Like usual, she was weighed at the beginning of her appointment. I knew something was definitely not right when the nurse weighed her again with a very confused look on her face. Rosalie weighed exactly the same, at 4 months as she had a 2 months. She had practically fallen off of the growth chart. Not good. It is so important for babies to have their nutritional needs met. Aside from helping the grow physically, it helps stimulate and make new connections in the brain. Her doctor made it clear that I needed to at least start supplementing with formula, if not make the switch completely. I needed to be able to come back in two weeks and say with certainty that she is eating X ounces every Y hours. Up to that point, I had no idea how much she was eating because she was almost exclusively nursing.

I'm a little embarrassed to admit that I cried at the doctor's office. But she was so understanding, and reassured me that it wasn't my fault. That just for whatever reason, sometimes moms just aren't able to keep up with the needs of their baby.

I tried pumping for a few days, but it would take me three or four sessions to just get enough for one bottle. And that combined with Love Bean getting into trouble or needing me every time I got the pump out, was enough for me to make the switch. After one day, you could see the change in Angry Bean. After we went exclusively to formula, she was back to being happy and content, no longer screamed through tummy time, she started staying awake for longer periods of time, and she developed more of a nap schedule. At her 2 week weight check she had gained a little over a pound. That solidified what I already knew, switching to formula was again best for my babe.

Angry Bean had her 6 month well child check-up today. She weighed in at 14lbs 12oz, and is now in back on the growth chart and in the 21st percentile.
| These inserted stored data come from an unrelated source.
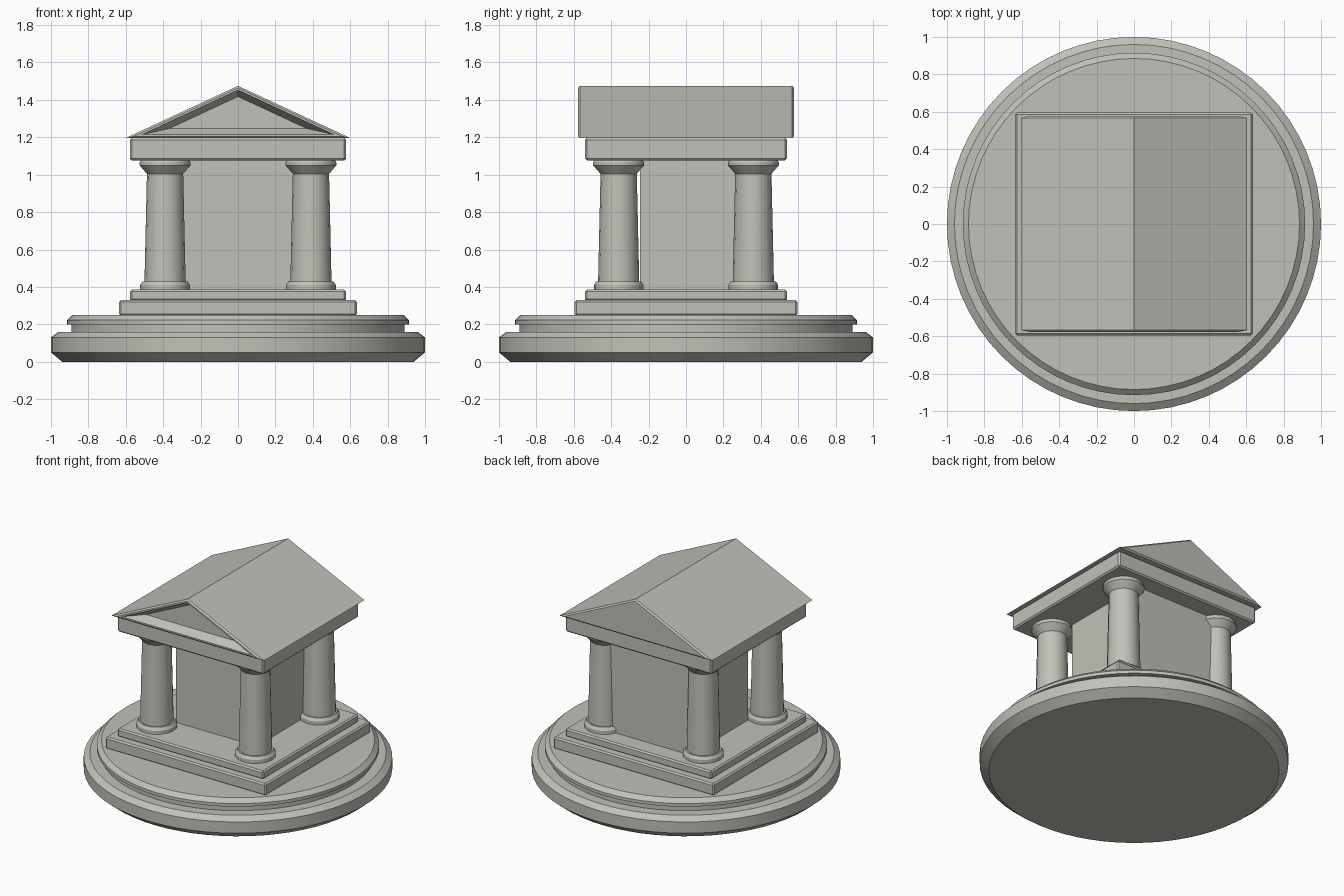
import bpy, bmesh, math

if "Cube" in bpy.data.objects:
    bpy.data.objects.remove(bpy.data.objects["Cube"])

stone = bpy.data.materials.new("pale stone")
stone.diffuse_color = (0.53, 0.535, 0.48, 1)
stone.use_nodes = True
stone.node_tree.nodes["Principled BSDF"].inputs["Base Color"].default_value = stone.diffuse_color


def finish(bm, name, smooth=False):
    bmesh.ops.recalc_face_normals(bm, faces=bm.faces)
    me = bpy.data.meshes.new(name)
    bm.to_mesh(me)
    bm.free()
    me.materials.append(stone)
    ob = bpy.data.objects.new(name, me)
    bpy.context.collection.objects.link(ob)
    if smooth:
        bpy.ops.object.select_all(action='DESELECT')
        ob.select_set(True)
        bpy.context.view_layer.objects.active = ob
        bpy.ops.object.shade_smooth_by_angle(angle=math.radians(25))
    return ob


def lathe(name, profile, sides, x=0, y=0):
    """Turned part from (radius, height) points, capped at both ends."""
    bm = bmesh.new()
    rings = []
    for r, z in profile:
        rings.append([bm.verts.new((x + r * math.cos(2 * math.pi * i / sides),
                                    y + r * math.sin(2 * math.pi * i / sides), z))
                      for i in range(sides)])
    for a, b in zip(rings, rings[1:]):
        for i in range(sides):
            j = (i + 1) % sides
            bm.faces.new((a[i], a[j], b[j], b[i]))
    bm.faces.new(rings[0][::-1])
    bm.faces.new(rings[-1])
    return finish(bm, name, True)


def block(name, x0, x1, y0, y1, z0, z1, bevel=0.0):
    bm = bmesh.new()
    bmesh.ops.create_cube(bm, size=1)
    for v in bm.verts:
        v.co = (x1 if v.co.x > 0 else x0,
                y1 if v.co.y > 0 else y0,
                z1 if v.co.z > 0 else z0)
    if bevel:
        bmesh.ops.bevel(bm, geom=bm.edges[:], offset=bevel, segments=1,
                        affect='EDGES', profile=0.5)
    return finish(bm, name)


# Round plinth: lower drum and upper drum with a narrow neck between
lathe("round_plinth", [(0.94, 0), (1.0, 0.05), (1.0, 0.13), (0.96, 0.16),
                       (0.89, 0.16), (0.89, 0.2), (0.915, 0.2),
                       (0.915, 0.222), (0.885, 0.25)], 64)

# Two rectangular steps
block("lower_step", -0.635, 0.635, -0.595, 0.595, 0.245, 0.33, 0.01)
block("upper_step", -0.578, 0.578, -0.54, 0.54, 0.325, 0.385, 0.01)

# Inner chamber, set toward the back
block("inner_chamber", -0.32, 0.32, -0.245, 0.41, 0.38, 1.09)

# Four columns with base ring and flared capital
for sx, side in ((-1, "left"), (1, "right")):
    for sy, end in ((-1, "front"), (1, "back")):
        lathe(f"{end}_{side}_column",
              [(0.133, 0.38), (0.133, 0.41), (0.12, 0.43), (0.11, 0.43),
               (0.097, 1.005), (0.136, 1.05), (0.136, 1.065), (0.126, 1.085)],
              16, sx * 0.39, sy * 0.36)

# Beam block resting on the columns
block("entablature", -0.578, 0.578, -0.54, 0.54, 1.077, 1.196, 0.01)

# Gabled roof with chamfered gable ends
bm = bmesh.new()
half_depth, chamfer = 0.567, 0.01
tri = [(-0.603, 1.195), (0.603, 1.195), (0, 1.475)]
front = [bm.verts.new((x, -half_depth, z)) for x, z in tri]
back = [bm.verts.new((x, half_depth, z)) for x, z in tri]
f_front = bm.faces.new(front)
f_back = bm.faces.new(back[::-1])
for i in range(3):
    j = (i + 1) % 3
    bm.faces.new((front[j], front[i], back[i], back[j]))
bmesh.ops.recalc_face_normals(bm, faces=bm.faces)
bmesh.ops.inset_individual(bm, faces=[f_front, f_back], thickness=chamfer,
                           depth=chamfer, use_even_offset=True)
# Recessed pediment on the front gable
for thickness, depth in ((0.01, 0), (0.032, -0.06)):
    bm.normal_update()
    face = min((f for f in bm.faces if f.normal.y < -0.95),
               key=lambda f: abs(f.calc_center_median().x) +
               abs(len(f.verts) - 3))
    bmesh.ops.inset_individual(bm, faces=[face], thickness=thickness,
                               depth=depth, use_even_offset=True)
finish(bm, "gabled_roof")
There are a few developmental things she seems to be a bit behind in, but nothing to be concerned about.

Tim and I will definitely be having more kids, and I will definitely try breastfeeding again. But I think it's important for moms—especially those of us who have tried, and for whatever reason switched to formula—to be open and honest about our experiences. Breastfeeding is a tough job, being a mom is a tough job. We shouldn't add to the guilt many moms already feel by, bashing moms who choose to use formula. We don't always know their stories, and contrary to some articles I've read, baby formula is not poison. We should count ourselves as lucky that if our babies don't seem to be thriving, we have access to it.


  1. I had the same experience with Max in the Hospital that you had with Stella. He wouldn't latch and we had to supplement. I distinctly remember Opie giving him a bottle and me thinking I was the biggest failure in the world. Come to find out that Max had a slight tongue-tie and it was preventing him from latching properly. I felt less guilty once we got home and luckily I could tough it out for a year, but we still needed to supplement a bottle or two a day.

    I am hoping very much that I can nurse the next one without supplementing, but I know that it might not be a possibility or nursing could be worse. I will try every time though!

    I was a completely formula fed baby and I am very healthy and I feel like I am smart enough. :)

  2. I can 100% relate to this. Thanks for writing it :)


Thanks for reading, we love feedback!